Sajjan Kumar’s conviction: Hate is used as a political tool too often, punished too rarely
After 34 years, the victims of 1984 get justice. For others, the wait continues.
- Total Shares
Almost all of us have heard horror stories of the 1984 riots from our Sikh friends and their parents. The details have always been gut-wrenching.
I was first exposed to the proceedings of cases related to these riots a decade ago, as a young reporter covering the courts in Delhi. I have seen how Sikh activists and lawyers pleaded the cases — and how they were disappointed.
Justice has come three decades after lives were torn apart in the 1984 anti-Sikh violence. (Photo: India Today archives)
When Congress governments were in power at the Centre, justice for these victims seemed impossible. But finally, though delayed, justice has seen the light of day. One of the accused in the riots — Congress leader Sajjan Kumar — has been found guilty by the Delhi High Court.
It should never have taken three decades for Kumar to pay for his crimes.
All the guilty should have been brought to book long back.
But that is the problem with our country.
Politicians use hatred to get to their goals. Rioting has been used as a political tool many times, and all efforts made to save leaders’ henchmen.
The conviction rate in communal rioting cases is so abysmal that often, victims lose all hope.
Take some recent cases. The horrible Gujarat riots in 2002. Who doesn’t know the pain the sufferers have been undergoing for the past 16 years? Imagine the plight of these victims when they see some of the accused caught on TV sting operations, boasting about their acts. Women like Zakia Jafri, whose husband died trying to save innocent people in the Gulbarg Society of Ahmedabad, are still knocking on the doors of the higher courts.
The victims of the Gujarat riots of 2002 still wait for any kind of closure. (Photo: PTI)
Another recent example of rioting is the Muzaffarnagar case of 2013. The riots caused the death of 62 people, out of which 42 were Muslims and 20 Hindus. Scores of families were displaced, and continue to live in fear. Apart from other triggers, local politicians were alleged to have fanned the hate here. This case, too, is pending. Victims continue to wait.
India has seen several riots post-Independence, and politicians were implicated in many. Rather than being punished, many such ‘leaders’ were rewarded, sending out the signal that hate could be used for political gains.
The system, which should have been swift in delivering justice, often responded in a frustratingly slow manner — thus, the low conviction rates.

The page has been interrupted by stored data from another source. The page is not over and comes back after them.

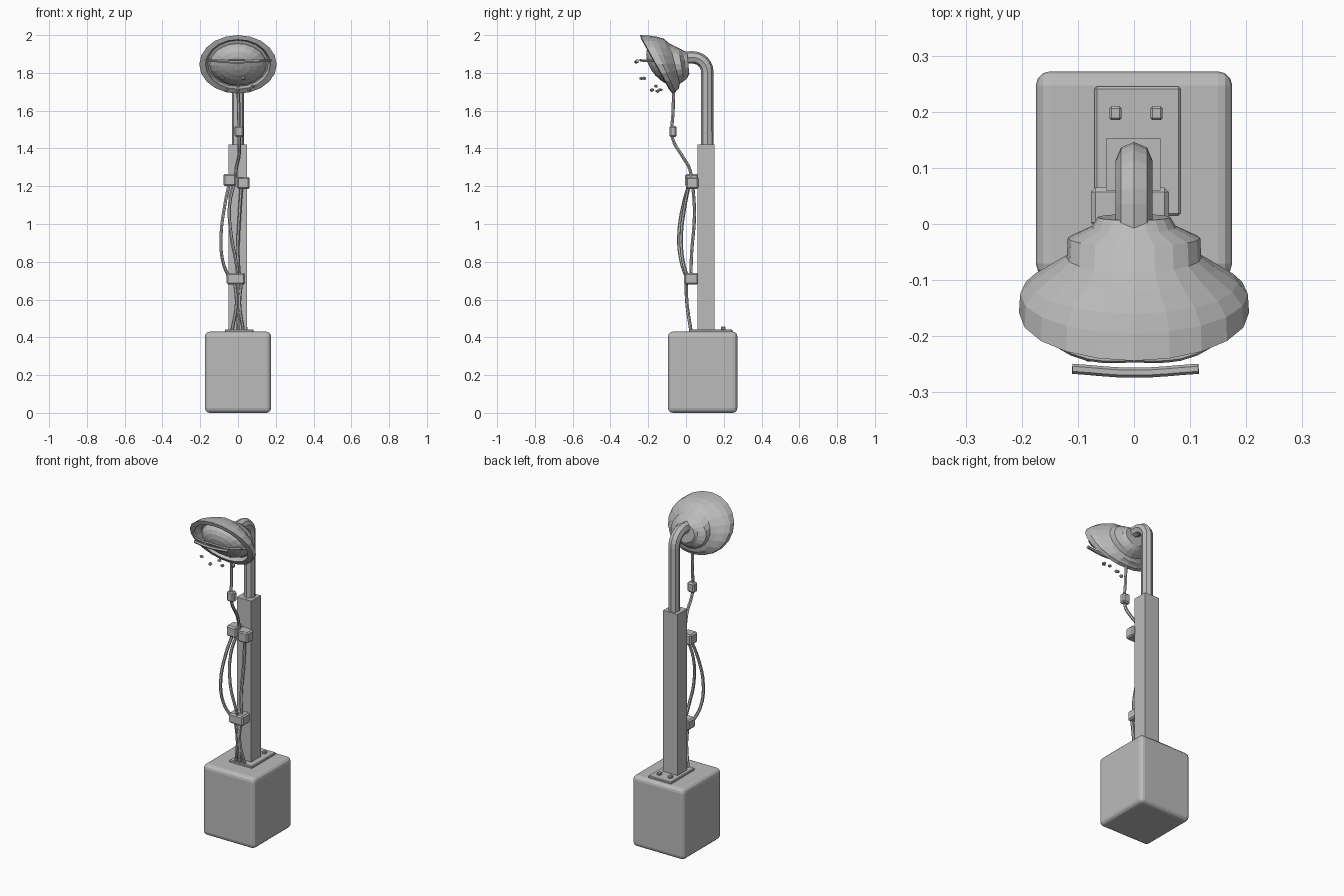
import bpy, bmesh, math, random
from mathutils import Vector

if "Cube" in bpy.data.objects:
    bpy.data.objects.remove(bpy.data.objects["Cube"])

grey = bpy.data.materials.new("plain grey")
grey.use_nodes = True
grey.diffuse_color = (0.5, 0.5, 0.5, 1)
grey.node_tree.nodes["Principled BSDF"].inputs["Base Color"].default_value = (0.5, 0.5, 0.5, 1)


def add(name, bm):
    mesh = bpy.data.meshes.new(name)
    bmesh.ops.recalc_face_normals(bm, faces=bm.faces[:])
    bm.to_mesh(mesh)
    bm.free()
    ob = bpy.data.objects.new(name, mesh)
    bpy.context.collection.objects.link(ob)
    mesh.materials.append(grey)
    return ob


def box(name, low, high, bevel=0.0, segments=1):
    bm = bmesh.new()
    bmesh.ops.create_cube(bm, size=1)
    for v in bm.verts:
        v.co = Vector([l + (c + 0.5) * (h - l) for c, l, h in zip(v.co, low, high)])
    if bevel:
        bmesh.ops.bevel(bm, geom=bm.edges[:], offset=bevel, segments=segments,
                        profile=0.5, affect='EDGES')
    return add(name, bm)


def loft(name, rings, sides=20):
    """Skin tilted elliptical rings: (y, z, half width, half height, tilt)."""
    bm = bmesh.new()
    loops = []
    for y, z, rx, rz, tilt in rings:
        t = math.radians(tilt)
        loop = []
        for i in range(sides):
            a = math.tau * i / sides
            s = rz * math.sin(a)
            loop.append(bm.verts.new((rx * math.cos(a), y - s * math.sin(t), z + s * math.cos(t))))
        loops.append(loop)
    for a, b in zip(loops, loops[1:]):
        for i in range(sides):
            j = (i + 1) % sides
            bm.faces.new((a[i], a[j], b[j], b[i]))
    bm.faces.new(loops[0])
    bm.faces.new(loops[-1])
    return add(name, bm)


def tube(name, points, radius, detail=1, smooth=True):
    """Sweep a round section along a path and turn it into a mesh."""
    curve = bpy.data.curves.new(name, 'CURVE')
    curve.dimensions = '3D'
    curve.bevel_depth = radius
    curve.bevel_resolution = detail
    curve.use_fill_caps = True
    curve.resolution_u = 4
    if smooth:
        spline = curve.splines.new('BEZIER')
        spline.bezier_points.add(len(points) - 1)
        for p, co in zip(spline.bezier_points, points):
            p.co = co
            p.handle_left_type = p.handle_right_type = 'AUTO'
    else:
        spline = curve.splines.new('POLY')
        spline.points.add(len(points) - 1)
        for p, co in zip(spline.points, points):
            p.co = (*co, 1)
    temp = bpy.data.objects.new(name + "_path", curve)
    bpy.context.collection.objects.link(temp)
    bpy.context.view_layer.update()
    mesh = bpy.data.meshes.new_from_object(temp.evaluated_get(bpy.context.evaluated_depsgraph_get()))
    bpy.data.objects.remove(temp)
    mesh.name = name
    mesh.materials.clear()
    mesh.materials.append(grey)
    for poly in mesh.polygons:
        poly.use_smooth = False
    ob = bpy.data.objects.new(name, mesh)
    bpy.context.collection.objects.link(ob)
    return ob


# Base block, mounting plate, bolts and square post
box("base_block", (-0.175, -0.095, 0), (0.175, 0.272, 0.43), 0.025, 3)
box("mounting_plate", (-0.07, 0.015, 0.42), (0.083, 0.245, 0.442), 0.004)
for i, x in enumerate((-0.033, 0.04)):
    box(f"bolt_{i}", (x - 0.011, 0.185, 0.44), (x + 0.011, 0.21, 0.457), 0.004)
box("square_post", (-0.05, 0.06, 0.44), (0.047, 0.152, 1.42))

# Bent pipe carrying the lamp
bend = [(0, 0.035 + 0.078 * math.cos(a), 1.804 + 0.078 * math.sin(a))
        for a in (math.radians(15 * k) for k in range(7))]
tube("bent_pipe", [(0, 0.113, 1.4)] + bend + [(0, -0.04, 1.88)], 0.033, 2, False)

# Lamp shade with an open, recessed front
loft("lamp_shade", [
    (0.012, 1.85, 0.065, 0.055, 6),
    (-0.005, 1.845, 0.075, 0.075, 8),
    (-0.025, 1.845, 0.118, 0.088, 10),
    (-0.06, 1.848, 0.12, 0.11, 14),
    (-0.078, 1.85, 0.145, 0.138, 17),
    (-0.105, 1.85, 0.185, 0.153, 21),
    (-0.125, 1.847, 0.203, 0.166, 25),
    (-0.158, 1.845, 0.205, 0.177, 29),
    (-0.163, 1.845, 0.172, 0.15, 29),
    (-0.12, 1.85, 0.16, 0.135, 25)])

# Rounded lamp glass
loft("lamp_glass", [(-0.11 - 0.085 * math.sin(a), 1.845 - 0.01 * math.sin(a),
                     0.152 * math.cos(a), 0.125 * math.cos(a), 26)
                    for a in (math.radians(16 * k) for k in range(6))])

# Guard wire and the loose bar in front of it
tube("guard_wire", [(-0.172, -0.175, 1.865), (-0.11, -0.228, 1.865), (0, -0.24, 1.868),
                    (0.11, -0.228, 1.865), (0.175, -0.175, 1.865)], 0.007)
tube("loose_bar", [(-0.11, -0.258, 1.862), (0, -0.265, 1.858), (0.115, -0.258, 1.864)], 0.009)

# Small shards hanging under the shade
random.seed(4)
for i, (x, y, z) in enumerate([(-0.08, -0.235, 1.77), (0.03, -0.222, 1.77), (-0.06, -0.18, 1.71),
                               (0.0, -0.15, 1.705), (0.06, -0.135, 1.71), (0.08, -0.16, 1.73)]):
    bm = bmesh.new()
    bmesh.ops.create_icosphere(bm, subdivisions=1, radius=0.012)
    for v in bm.verts:
        v.co.z *= random.uniform(0.5, 1.1)
        v.co += Vector((x, y, z))
    add(f"shard_{i}", bm)

# Cable from the shade through a connector to the clamps
box("cable_connector", (-0.018, -0.088, 1.46), (0.03, -0.05, 1.52), 0.008)
tube("upper_cable", [(0.0, -0.065, 1.74), (0.004, -0.068, 1.6), (0.006, -0.07, 1.45),
                     (0.005, -0.02, 1.36), (-0.01, 0.02, 1.29), (-0.01, 0.03, 1.22)], 0.009)
box("upper_clamp_right", (-0.077, -0.005, 1.2), (-0.01, 0.065, 1.265), 0.008)
box("upper_clamp_left", (-0.005, 0.0, 1.185), (0.062, 0.065, 1.25), 0.008)
box("upper_clamp_core", (-0.03, 0.005, 1.195), (0.03, 0.07, 1.25))
box("lower_clamp", (-0.06, -0.01, 0.68), (0.038, 0.065, 0.74), 0.008)

# Hanging cable loops between the clamps
tube("outer_loop", [(-0.045, 0.02, 1.22), (-0.07, -0.015, 1.1), (-0.09, -0.038, 0.93),
                    (-0.08, -0.025, 0.8), (-0.045, 0.005, 0.71)], 0.009)
tube("inner_loop", [(-0.02, 0.02, 1.22), (-0.045, -0.005, 1.1), (-0.035, -0.025, 0.93),
                    (-0.01, -0.015, 0.8), (0, 0.01, 0.71)], 0.009)
tube("straight_cable", [(0.02, 0.035, 1.22), (0.008, 0.045, 1.05), (0.0, 0.03, 0.85),
                        (0.008, 0.025, 0.71)], 0.009)

# Tails running down to the plate
for i, (top, mid, foot) in enumerate([(-0.02, -0.008, -0.032), (0.0, 0.004, -0.002), (0.02, 0.008, 0.028)]):
    tube(f"cable_tail_{i}", [(top, 0.0, 0.71), (mid, 0.005, 0.58), (foot, 0.026, 0.435)], 0.009)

Most people who get caught in such terrible acts of violence hardly ever get closure. The reason is the prolonged and tiring legal processes. NCRB data shows the conviction rate of riots has gone down over time — and the year 2016 saw the least number of such convictions.
In Muzaffarnagar, local politicians were alleged to have been involved in stoking the violence. (Photo: PTI)
A careful analysis of the data suggests that there are flaws in the legal system. Other than the lumbering judicial process, there is negligence on behalf of the police too.
It is the duty of the state to ensure that justice is delivered to the victims. The system should be helping those who have been wronged — not the other way around.
Sajjan Kumar’s conviction is a welcome development — but matters shouldn’t just stop here.
All those who have perpetrated gruesome violence against helpless people should be brought to book, irrespective of their political affiliations. And this should happen irrespective of the party in power. Why should Sajjan Kumar only get convicted when the BJP is in power, and not when the Congress is governing the country?
Also, if politicians or people in power are found guilty of such crimes, they should be shamed, punished and isolated, without anyone trying to come to their support or rewarding them. A conscious stop to the incentivisation of hate is the only way this country can actually be secular in nature.
The day that happens, this country will become truly inclusive, where members of every community can live without fear of being persecuted.